Fuel Standard (Petrol) Determination 2001 and the Fuel Standard (Automotive Diesel) Determination 2001
Regulation Impact Statement
Environment Australia, 2001
5. Identification of Affected Parties
The parties that will be affected by the introduction of national fuel quality standards are:
- State/Territory government agencies
- the refining industry
- fuel importers
- the automotive industry; and
- business and consumers.
The most substantial impact will be on the domestic refining industry as significant investment will be required to upgrade refinery plant for production of the cleaner fuels. The amount of investment required will vary according to current refinery configurations and will be less for those refineries where significant investment has already been made, such as BP's Bulwer Island refinery in Queensland.
There will also be significant impact on importers who will be required to source the cleaner fuels to meet the standards at a higher cost and renegotiate contracts for the supply of petrol from 2004. Supplies of appropriate fuel from the local region (ie Asia) are limited and high freight costs would be involved to ship the fuel in from Europe or the Middle East.
The vehicle manufacturing industry is the next most affected party, however, the impact is significantly less than for the refining industry.
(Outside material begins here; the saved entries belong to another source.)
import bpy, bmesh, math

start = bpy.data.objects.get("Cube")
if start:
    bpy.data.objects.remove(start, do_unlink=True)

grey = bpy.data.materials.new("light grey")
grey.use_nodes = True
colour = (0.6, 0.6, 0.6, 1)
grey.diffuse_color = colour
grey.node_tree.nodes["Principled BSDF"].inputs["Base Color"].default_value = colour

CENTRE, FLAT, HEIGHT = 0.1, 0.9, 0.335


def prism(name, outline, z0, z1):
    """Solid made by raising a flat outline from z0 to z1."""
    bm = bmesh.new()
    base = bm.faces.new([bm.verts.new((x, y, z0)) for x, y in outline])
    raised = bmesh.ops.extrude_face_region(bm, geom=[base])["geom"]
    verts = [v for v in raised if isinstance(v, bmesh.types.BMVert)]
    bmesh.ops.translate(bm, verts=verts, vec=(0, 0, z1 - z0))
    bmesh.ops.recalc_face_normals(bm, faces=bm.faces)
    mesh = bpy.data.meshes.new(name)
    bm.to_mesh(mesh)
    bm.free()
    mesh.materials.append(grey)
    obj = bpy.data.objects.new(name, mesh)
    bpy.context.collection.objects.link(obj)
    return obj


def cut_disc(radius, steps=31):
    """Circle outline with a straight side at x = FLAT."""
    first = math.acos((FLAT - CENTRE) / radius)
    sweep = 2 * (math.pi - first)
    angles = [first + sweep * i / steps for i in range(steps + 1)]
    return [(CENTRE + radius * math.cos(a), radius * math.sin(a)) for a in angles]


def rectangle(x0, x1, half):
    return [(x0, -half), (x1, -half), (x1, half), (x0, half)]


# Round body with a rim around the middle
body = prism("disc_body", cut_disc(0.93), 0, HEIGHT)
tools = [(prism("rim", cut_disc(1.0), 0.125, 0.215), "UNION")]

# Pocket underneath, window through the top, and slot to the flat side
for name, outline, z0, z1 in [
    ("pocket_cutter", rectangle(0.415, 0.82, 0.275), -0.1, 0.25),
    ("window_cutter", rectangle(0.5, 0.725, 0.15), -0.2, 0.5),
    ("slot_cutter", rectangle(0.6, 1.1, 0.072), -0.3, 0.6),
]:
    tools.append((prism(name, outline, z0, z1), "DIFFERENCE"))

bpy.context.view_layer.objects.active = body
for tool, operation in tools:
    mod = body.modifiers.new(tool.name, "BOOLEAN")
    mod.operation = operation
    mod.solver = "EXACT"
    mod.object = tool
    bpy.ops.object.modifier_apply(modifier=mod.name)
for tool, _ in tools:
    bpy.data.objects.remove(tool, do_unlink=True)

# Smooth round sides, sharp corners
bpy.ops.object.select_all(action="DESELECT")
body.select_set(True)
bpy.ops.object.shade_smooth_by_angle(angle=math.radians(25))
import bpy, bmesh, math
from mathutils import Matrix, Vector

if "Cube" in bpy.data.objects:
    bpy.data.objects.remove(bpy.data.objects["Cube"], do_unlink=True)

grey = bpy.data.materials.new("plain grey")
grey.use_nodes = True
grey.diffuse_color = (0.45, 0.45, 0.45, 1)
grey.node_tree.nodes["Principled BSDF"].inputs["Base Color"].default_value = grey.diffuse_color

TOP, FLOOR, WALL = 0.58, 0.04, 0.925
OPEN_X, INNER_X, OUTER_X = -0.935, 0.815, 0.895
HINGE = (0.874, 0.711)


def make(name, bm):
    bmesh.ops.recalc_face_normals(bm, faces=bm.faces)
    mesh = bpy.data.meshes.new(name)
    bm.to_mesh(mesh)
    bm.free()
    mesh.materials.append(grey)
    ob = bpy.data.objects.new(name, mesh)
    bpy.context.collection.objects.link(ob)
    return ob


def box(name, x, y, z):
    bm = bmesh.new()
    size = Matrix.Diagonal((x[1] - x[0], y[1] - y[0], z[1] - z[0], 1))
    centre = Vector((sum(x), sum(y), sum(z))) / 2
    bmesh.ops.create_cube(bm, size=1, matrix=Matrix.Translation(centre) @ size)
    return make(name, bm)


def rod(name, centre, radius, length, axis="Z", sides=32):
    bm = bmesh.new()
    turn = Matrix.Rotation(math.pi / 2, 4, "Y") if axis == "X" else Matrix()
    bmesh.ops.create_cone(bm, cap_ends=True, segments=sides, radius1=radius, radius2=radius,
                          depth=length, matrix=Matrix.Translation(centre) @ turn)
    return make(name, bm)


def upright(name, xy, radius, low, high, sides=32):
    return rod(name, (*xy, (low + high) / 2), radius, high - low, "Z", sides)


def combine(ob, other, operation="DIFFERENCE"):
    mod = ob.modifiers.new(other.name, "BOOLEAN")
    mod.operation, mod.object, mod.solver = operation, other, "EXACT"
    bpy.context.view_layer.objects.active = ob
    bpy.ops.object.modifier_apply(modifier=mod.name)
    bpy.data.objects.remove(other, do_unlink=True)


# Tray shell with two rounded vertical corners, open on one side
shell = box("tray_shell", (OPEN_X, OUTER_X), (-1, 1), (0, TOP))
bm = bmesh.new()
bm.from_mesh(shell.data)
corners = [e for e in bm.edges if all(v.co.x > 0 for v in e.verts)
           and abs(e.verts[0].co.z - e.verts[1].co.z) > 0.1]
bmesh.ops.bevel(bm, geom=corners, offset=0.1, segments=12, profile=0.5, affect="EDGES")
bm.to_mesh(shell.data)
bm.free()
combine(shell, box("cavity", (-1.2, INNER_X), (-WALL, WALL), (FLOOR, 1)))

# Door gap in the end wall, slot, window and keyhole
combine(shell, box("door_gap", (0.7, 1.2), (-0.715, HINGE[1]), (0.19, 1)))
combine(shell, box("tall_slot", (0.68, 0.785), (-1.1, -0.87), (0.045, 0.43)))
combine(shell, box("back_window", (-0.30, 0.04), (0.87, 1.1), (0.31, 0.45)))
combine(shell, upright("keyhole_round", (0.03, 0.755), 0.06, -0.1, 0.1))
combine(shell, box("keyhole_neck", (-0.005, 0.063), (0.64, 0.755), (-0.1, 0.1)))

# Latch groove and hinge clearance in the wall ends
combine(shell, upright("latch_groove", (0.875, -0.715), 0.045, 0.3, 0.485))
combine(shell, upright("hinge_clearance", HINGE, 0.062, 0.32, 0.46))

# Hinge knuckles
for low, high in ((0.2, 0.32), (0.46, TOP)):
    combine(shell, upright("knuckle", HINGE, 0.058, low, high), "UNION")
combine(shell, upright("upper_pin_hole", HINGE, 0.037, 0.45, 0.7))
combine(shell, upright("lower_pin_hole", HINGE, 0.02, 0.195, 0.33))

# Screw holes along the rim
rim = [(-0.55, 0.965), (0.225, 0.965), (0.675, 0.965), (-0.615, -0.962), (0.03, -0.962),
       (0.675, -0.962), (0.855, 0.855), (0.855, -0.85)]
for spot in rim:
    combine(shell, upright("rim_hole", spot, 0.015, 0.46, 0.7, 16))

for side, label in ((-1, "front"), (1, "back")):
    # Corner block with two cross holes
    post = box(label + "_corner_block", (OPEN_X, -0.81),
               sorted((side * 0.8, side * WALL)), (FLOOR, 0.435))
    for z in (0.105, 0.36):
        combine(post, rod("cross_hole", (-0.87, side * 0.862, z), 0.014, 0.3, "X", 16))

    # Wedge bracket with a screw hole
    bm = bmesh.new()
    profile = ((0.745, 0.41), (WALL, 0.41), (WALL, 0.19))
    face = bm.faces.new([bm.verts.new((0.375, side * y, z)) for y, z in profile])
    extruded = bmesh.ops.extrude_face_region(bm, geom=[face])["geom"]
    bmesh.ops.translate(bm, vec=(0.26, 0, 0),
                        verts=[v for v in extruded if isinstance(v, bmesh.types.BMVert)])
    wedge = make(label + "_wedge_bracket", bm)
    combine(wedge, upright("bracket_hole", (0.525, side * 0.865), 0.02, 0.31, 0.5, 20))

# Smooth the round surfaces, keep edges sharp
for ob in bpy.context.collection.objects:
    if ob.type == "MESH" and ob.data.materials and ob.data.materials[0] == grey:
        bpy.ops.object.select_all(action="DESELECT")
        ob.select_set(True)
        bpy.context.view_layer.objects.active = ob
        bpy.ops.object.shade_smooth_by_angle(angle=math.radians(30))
The cleaner fuels with lower sulfur levels will facilitate the introduction of new emissions control technology and avoid warranty problems which could result from misfuelling with the lower octane and higher sulfur fuels currently available.
Small businesses and retailers in the fuel supply chain will be affected by the increase in price and restrictions on imports as a result of the standards. The higher cost to consumers of the cleaner fuels will have a greater impact on small business than large business which will be able to more readily absorb the cost. However, the increases in fuel prices modelled under the Fuel Quality Review (outlined in section 6.1 below) were based on harmonisation with Euro 4 fuels. Full harmonisation with Euro 4 is not expected to be implemented until 2008 - 2010.
During the process for developing the standards, every effort was made to engage all stakeholders. However, due to the very technical nature of the issues, and particularly in the discussion papers that were released for public consultation, there was very little interest from the general public.
It is also important to note that in many instances, the advice received from stakeholders was contradictory and arguments put forward were not supported by documented technical evidence to substantiate claims made about the impacts of the standards.